These two things come together most visibly in our own time when we baptize infants. For, when we baptize little babies, we acknowledge that they have sin that needs to be forgiven also. They may not have committed any actual sins yet, but they are born with the same taint of sin that we all have – the original sin of Adam and Eve in rebelling against God. We are all born into this rebellion, and so need God’s forgiveness that comes to us through Christ.
Yet, we also see something else in infant baptism – and adult baptism, for that matter. We see that God’s grace is exactly that: His grace. He freely forgives us due to Christ. He calls us as his own children into His midst through Baptism, freely forgiving us of our natural, inherited sin as well as of all the actual sins we have or will commit. We see that our justification comes from outside of ourselves; it comes from Christ.
Just as Christ died once to justify all those who came before him and after him, so too is our Baptism good for all time – one Lord, one faith, one Baptism. Our baptism is when God calls us into his midst as His child and kills and raises us in Christ’s own death and resurrection. We may have been baptized as infants or as adults, but we are all the same before God – as children who can offer Him nothing, for He already has all things as our Creator.
And yet He calls us into His midst and into the midst of His people and He says to us, “You are mine,” and He says to others, “This little one is now mine.”
So, whoever receives one such child in Christ’s name receives Christ, for Christ has placed his name on the child.

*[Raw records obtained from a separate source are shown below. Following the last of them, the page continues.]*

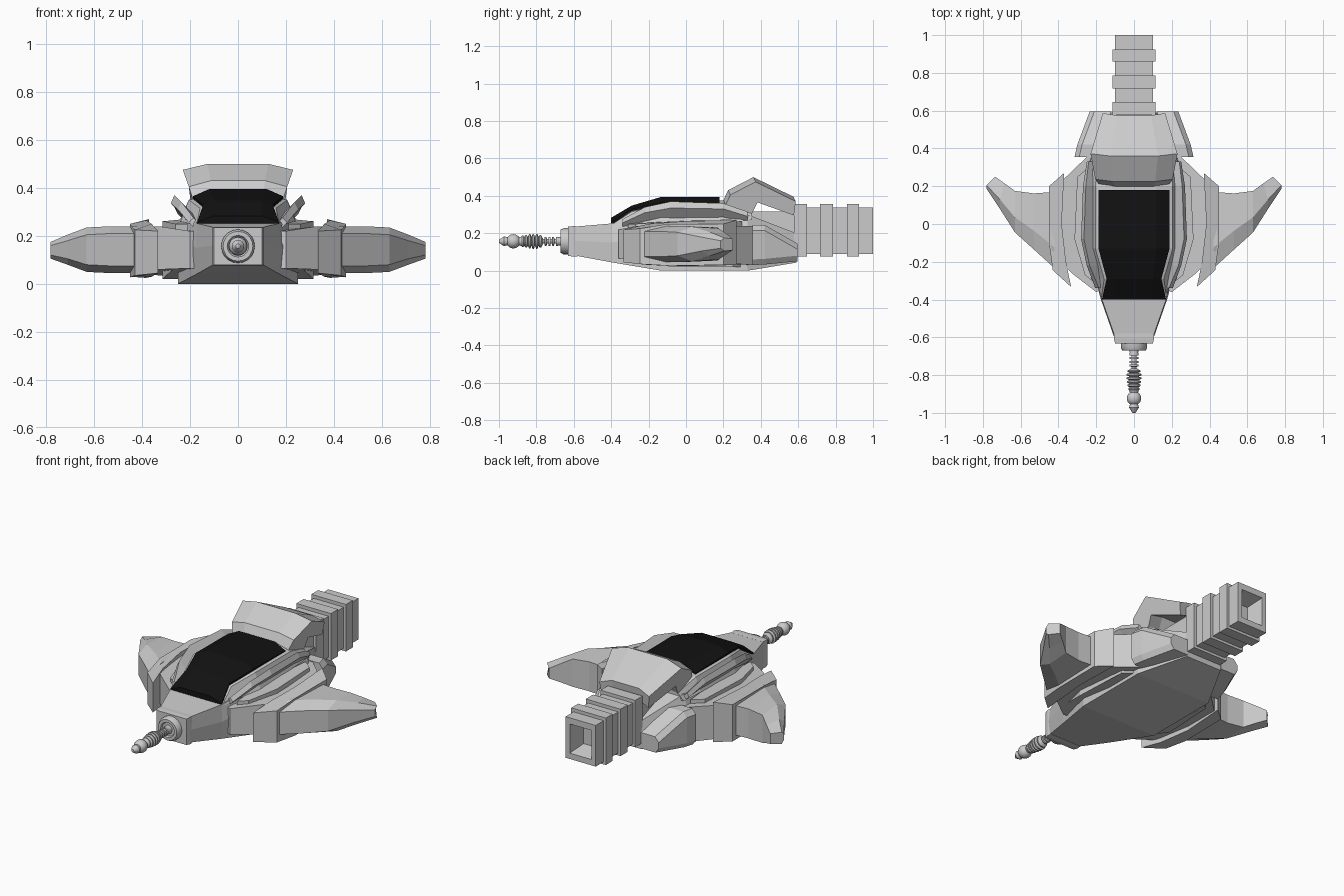
import bpy, bmesh, math


def finish(name, bm, mirror=False, bevel=0, color=None):
    bmesh.ops.recalc_face_normals(bm, faces=bm.faces)
    me = bpy.data.meshes.new(name)
    bm.to_mesh(me)
    bm.free()
    ob = bpy.data.objects.new(name, me)
    bpy.context.collection.objects.link(ob)
    if bevel:
        m = ob.modifiers.new("bevel", 'BEVEL')
        m.width, m.segments = bevel, 1
    if mirror:
        m = ob.modifiers.new("mirror", 'MIRROR')
        m.use_axis = (True, False, False)
    if color:
        mat = bpy.data.materials.new(name + "_paint")
        mat.diffuse_color = color
        me.materials.append(mat)
    return ob


def loft(name, rings, caps=True, **kw):
    """Skin a row of equally sized closed rings."""
    bm = bmesh.new()
    rows = [[bm.verts.new(p) for p in r] for r in rings]
    n = len(rows[0])
    for a, b in zip(rows, rows[1:]):
        for i in range(n):
            j = (i + 1) % n
            bm.faces.new((a[i], a[j], b[j], b[i]))
    if caps:
        bm.faces.new(rows[0])
        bm.faces.new(rows[-1])
    return finish(name, bm, **kw)


def slab(name, pts, **kw):
    """Plan outline with a bottom and top height at every corner."""
    return loft(name, [[(x, y, a) for x, y, a, b in pts],
                       [(x, y, b) for x, y, a, b in pts]], **kw)


def sym(y, half):
    """Cross-section mirrored over x = 0."""
    return [(x, y, z) for x, z in half] + [(-x, y, z) for x, z in reversed(half)]


# Main hull
loft("hull", [sym(y, [(wb, z0), (wm, zm), (wt, zt)]) for y, wb, z0, wm, zm, wt, zt in [
    (-.60, .10, .082, .105, .16, .10, .235),
    (-.40, .165, .045, .175, .15, .17, .252),
    (-.13, .25, 0, .25, .20, .215, .28),
    (.33, .25, 0, .25, .20, .215, .30),
    (.59, .12, .043, .12, .13, .10, .20)]])

# Canopy frame and dark canopy
loft("canopy_frame", [sym(y, [(wb, zb), (w, z), (wt, zt)]) for y, wb, zb, w, z, wt, zt in [
    (-.39, .172, .24, .172, .25, .10, .265),
    (-.29, .20, .25, .158, .315, .11, .33),
    (-.13, .24, .26, .205, .35, .12, .37),
    (.20, .24, .27, .205, .35, .12, .375),
    (.35, .23, .27, .19, .31, .12, .32)]])
loft("canopy", [sym(y, [(w, z - .03), (w, z), (wt, zt)]) for y, w, z, wt, zt in [
    (-.40, .17, .258, .10, .283),
    (-.29, .145, .33, .10, .348),
    (-.13, .188, .365, .12, .395),
    (.18, .188, .36, .12, .395)]], color=(.006, .006, .006, 1))

# Tilted strakes beside the canopy
loft("strake", [[(x, y, z) for x, z in q] for y, q in [
    (-.34, [(.165, .255), (.185, .275), (.205, .255), (.185, .235)]),
    (-.22, [(.19, .295), (.235, .34), (.25, .31), (.21, .26)]),
    (-.08, [(.20, .305), (.265, .37), (.28, .335), (.215, .265)]),
    (.20, [(.20, .305), (.255, .36), (.27, .33), (.215, .265)]),
    (.33, [(.20, .28), (.24, .315), (.25, .29), (.21, .25)])]], mirror=True)

# Bent hood behind the canopy: profile of y, z, half width
hood = [(.19, .355, .18), (.225, .43, .205), (.36, .50, .23), (.575, .395, .165),
        (.565, .32, .155), (.37, .39, .20), (.33, .31, .19)]
loft("hood", [[(w * s, y + dy, z - d) for y, z, w in hood]
              for s, d, dy in [(-1, .025, .012), (-.55, 0, 0), (.55, 0, 0), (1, .025, .012)]])

# Wing roots, collars, outer wings
slab("wing_root", [(.17, .355, .03, .24), (.25, .355, .03, .24), (.39, .22, .04, .24),
                   (.39, -.20, .06, .24), (.33, -.26, .06, .24), (.20, -.36, .065, .22),
                   (.15, -.34, .065, .22)], mirror=True)
slab("wing_rib", [(.24, .30, .02, .262), (.30, .25, .02, .262), (.315, -.08, .02, .262),
                  (.26, -.27, .07, .25), (.21, -.31, .07, .25), (.22, 0, .02, .27)], mirror=True)
slab("wing_collar", [(.37, .27, .03, .27), (.45, .20, .03, .25), (.45, -.10, .027, .25),
                     (.43, -.245, .035, .225), (.333, -.333, .045, .22),
                     (.36, -.20, .03, .25), (.383, 0, .025, .265)], mirror=True)


def wing_section(x, yf, yb, z0, z1, c, h, sweep):
    return [(x, yf, z0 + h), (x, yf + c, z0), (x - sweep, yb, z0 + h * .3),
            (x - sweep, yb, z1 - h * .3), (x, yf + c, z1), (x, yf, z1 - h)]


loft("outer_wing", [wing_section(*s) for s in [
    (.42, -.235, .17, .045, .24, .11, .03, 0),
    (.53, -.135, .162, .045, .24, .10, .03, 0),
    (.63, -.045, .175, .05, .235, .08, .03, 0),
    (.71, .08, .215, .08, .205, .05, .025, .025),
    (.78, .185, .25, .105, .175, .02, .015, .045)]], mirror=True)

# Rear side pods
loft("rear_pod", [[(x, y, z) for x, z in [(xi, z0), (xo - .02, z0), (xo, z0 + .03),
                                        (xo, z1 - .03), (xo - .025, z1), (xi, z1)]]
                  for y, xi, xo, z0, z1 in [(.355, .17, .315, .03, .245),
                                            (.42, .17, .30, .033, .245),
                                            (.595, .12, .235, .05, .145)]], mirror=True)

# Ribbed tail with a hollow square nozzle
steps = [.30, .578, .647, .717, .786, .86, .925, 1.0]
sizes = [(.098, .095, .315)] + [(.115, .075, .357), (.1, .09, .337)] * 3


def square(y, w, a, b):
    return [(-w, y, a), (w, y, a), (w, y, b), (-w, y, b)]


tail = []
for y0, y1, s in zip(steps, steps[1:], sizes):
    tail += [square(y0, *s), square(y1, *s)]
tail += [square(1.0, .072, .125, .30), square(.90, .05, .15, .275)]
loft("ribbed_tail", tail)

# Square nose plate
loft("nose_plate", [square(y, w, .157 - h, .157 + h) for y, w, h in
                    [(-.58, .105, .08), (-.605, .107, .081), (-.632, .10, .078)]])

# Turned nose gun: radius steps along y
prof = [(.07, -.62), (.07, -.655), (.062, -.67), (.045, -.67), (.04, -.66), (.025, -.66), (.022, -.68)]
for i in range(4):
    y = -.685 - i * .02
    prof += [(.024, y), (.024, y - .01), (.013, y - .011), (.013, y - .019)]
for i in range(6):
    y = -.77 - i * .019
    r = [.034, .04, .04, .038, .034, .03][i]
    prof += [(.024, y), (r, y - .005), (r, y - .012), (.024, y - .018)]
for i in range(9):
    a = math.radians(35 + i * 13.75)
    prof.append((.038 * math.sin(a), -.923 + .038 * math.cos(a)))
prof += [(.024, -.965), (.026, -.972), (.009, -.999), (.002, -1.0)]
N = 20
gun = loft("nose_gun", [[(r * math.cos(k * math.tau / N), y, .157 + r * math.sin(k * math.tau / N))
                         for k in range(N)] for r, y in prof])
bpy.context.view_layer.objects.active = gun
gun.select_set(True)
bpy.ops.object.shade_smooth_by_angle(angle=math.radians(35))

And, as I said, we are all as children before God, bearing His name that He has given to us in Baptism. So, we receive and are received into the Church due to Christ’s calling and not due to anything we have done.
For the Lord is always calling sinners into His midst so that he may save them. And He doesn’t just stand far off and call so that they may journey to Him. No, He searches out the lost and brings them back to Him, just as a shepherd seeks out the lost sheep and brings it back on his shoulders to the rest of the flock. Our God is a God who acts – and He acts for us. He is “God for us.” And God rejoices with each sinner that He redeems.
He rejoices over you. God has redeemed you, and so there is great rejoicing here and in heaven. For the holy Lord has brought you into His midst and into the midst of His people – the Church. You have been set apart by God as His own. The Church is the collection of all those sinners whom God has made His children and gathered together around Christ. God has forged a new people – the Church – through the power of His Word. Though the Church is spread throughout the entire world and composed of people of different languages, different nationalities, and different colors, it is one nation in Christ – one Lord, one faith, one baptism.
(Image: Christ with children, By Carl Heinrich Bloch – http://www.the-athenaeum.org/art/detail.php?ID=49663, Public Domain, https://commons.wikimedia.org/w/index.php?curid=25991809 )